EXERCISE DETAILS -> The entries below contain a line with "points += reversed(u_path(sheet[0], sheet[1], back))" and a line with "0.25, 0.5, lid=pillar_notch)". Retype exactly everything from the first down to the second, both included, and nothing else.

EXTRACTED ENTRIES ->
- - -

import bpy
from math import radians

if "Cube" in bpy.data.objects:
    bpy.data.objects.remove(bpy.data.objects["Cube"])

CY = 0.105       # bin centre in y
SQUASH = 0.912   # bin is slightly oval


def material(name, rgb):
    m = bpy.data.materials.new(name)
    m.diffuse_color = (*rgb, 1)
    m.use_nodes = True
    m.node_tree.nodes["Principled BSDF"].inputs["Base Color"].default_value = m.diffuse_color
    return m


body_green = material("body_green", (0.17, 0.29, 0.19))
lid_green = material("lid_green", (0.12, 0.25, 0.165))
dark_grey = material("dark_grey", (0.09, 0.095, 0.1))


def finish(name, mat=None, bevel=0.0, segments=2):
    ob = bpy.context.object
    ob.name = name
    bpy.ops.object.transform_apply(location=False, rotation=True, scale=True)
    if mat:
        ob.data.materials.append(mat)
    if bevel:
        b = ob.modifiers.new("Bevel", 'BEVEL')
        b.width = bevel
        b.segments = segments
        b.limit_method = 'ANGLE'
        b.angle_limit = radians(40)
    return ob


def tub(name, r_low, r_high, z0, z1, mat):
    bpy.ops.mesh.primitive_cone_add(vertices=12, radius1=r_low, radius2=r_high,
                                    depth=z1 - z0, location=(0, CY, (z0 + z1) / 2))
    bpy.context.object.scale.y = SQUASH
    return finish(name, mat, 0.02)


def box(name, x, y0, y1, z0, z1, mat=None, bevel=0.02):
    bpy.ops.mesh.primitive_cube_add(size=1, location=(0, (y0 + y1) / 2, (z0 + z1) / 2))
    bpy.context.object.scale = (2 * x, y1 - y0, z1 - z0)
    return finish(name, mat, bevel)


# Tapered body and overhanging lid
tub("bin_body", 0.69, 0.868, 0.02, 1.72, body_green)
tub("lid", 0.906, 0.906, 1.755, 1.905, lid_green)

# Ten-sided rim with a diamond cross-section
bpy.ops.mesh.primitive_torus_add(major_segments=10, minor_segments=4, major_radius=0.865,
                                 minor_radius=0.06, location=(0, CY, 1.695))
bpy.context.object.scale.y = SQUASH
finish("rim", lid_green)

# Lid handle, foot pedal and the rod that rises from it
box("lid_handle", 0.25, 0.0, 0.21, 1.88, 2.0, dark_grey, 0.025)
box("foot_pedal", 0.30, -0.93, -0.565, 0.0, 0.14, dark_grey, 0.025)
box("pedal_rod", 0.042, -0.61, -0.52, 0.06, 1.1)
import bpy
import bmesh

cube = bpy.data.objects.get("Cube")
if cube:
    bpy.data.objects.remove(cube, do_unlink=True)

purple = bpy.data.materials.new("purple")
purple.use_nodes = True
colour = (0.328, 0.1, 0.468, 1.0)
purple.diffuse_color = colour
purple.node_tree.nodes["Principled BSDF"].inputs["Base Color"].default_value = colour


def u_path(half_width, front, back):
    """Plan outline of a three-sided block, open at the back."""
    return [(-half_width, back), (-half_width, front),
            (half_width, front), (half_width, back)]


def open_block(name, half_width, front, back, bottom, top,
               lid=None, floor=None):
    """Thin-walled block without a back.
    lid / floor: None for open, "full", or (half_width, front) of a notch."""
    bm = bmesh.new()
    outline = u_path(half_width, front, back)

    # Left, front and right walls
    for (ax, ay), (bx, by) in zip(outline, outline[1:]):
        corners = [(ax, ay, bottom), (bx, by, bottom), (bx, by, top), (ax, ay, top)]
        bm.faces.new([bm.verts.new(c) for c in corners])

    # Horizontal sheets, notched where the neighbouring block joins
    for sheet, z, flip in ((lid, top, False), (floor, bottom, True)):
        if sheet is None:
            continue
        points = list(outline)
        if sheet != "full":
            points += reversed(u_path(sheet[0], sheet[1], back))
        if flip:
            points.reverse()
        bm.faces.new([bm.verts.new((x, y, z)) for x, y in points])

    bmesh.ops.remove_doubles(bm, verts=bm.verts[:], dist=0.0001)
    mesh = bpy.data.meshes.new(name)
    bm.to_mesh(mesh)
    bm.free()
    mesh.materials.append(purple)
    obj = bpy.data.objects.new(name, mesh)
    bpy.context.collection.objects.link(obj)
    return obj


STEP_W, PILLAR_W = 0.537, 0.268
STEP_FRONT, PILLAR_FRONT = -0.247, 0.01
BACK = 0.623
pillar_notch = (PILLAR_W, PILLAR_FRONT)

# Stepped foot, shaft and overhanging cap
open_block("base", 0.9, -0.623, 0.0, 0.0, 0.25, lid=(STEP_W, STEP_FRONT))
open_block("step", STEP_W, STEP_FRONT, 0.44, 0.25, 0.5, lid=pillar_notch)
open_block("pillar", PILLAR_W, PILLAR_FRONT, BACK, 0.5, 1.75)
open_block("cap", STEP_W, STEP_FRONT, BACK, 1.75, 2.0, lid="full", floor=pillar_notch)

- - -

WRITTEN SOLUTION ->
            points += reversed(u_path(sheet[0], sheet[1], back))
        if flip:
            points.reverse()
        bm.faces.new([bm.verts.new((x, y, z)) for x, y in points])

    bmesh.ops.remove_doubles(bm, verts=bm.verts[:], dist=0.0001)
    mesh = bpy.data.meshes.new(name)
    bm.to_mesh(mesh)
    bm.free()
    mesh.materials.append(purple)
    obj = bpy.data.objects.new(name, mesh)
    bpy.context.collection.objects.link(obj)
    return obj


STEP_W, PILLAR_W = 0.537, 0.268
STEP_FRONT, PILLAR_FRONT = -0.247, 0.01
BACK = 0.623
pillar_notch = (PILLAR_W, PILLAR_FRONT)

# Stepped foot, shaft and overhanging cap
open_block("base", 0.9, -0.623, 0.0, 0.0, 0.25, lid=(STEP_W, STEP_FRONT))
open_block("step", STEP_W, STEP_FRONT, 0.44, 0.25, 0.5, lid=pillar_notch)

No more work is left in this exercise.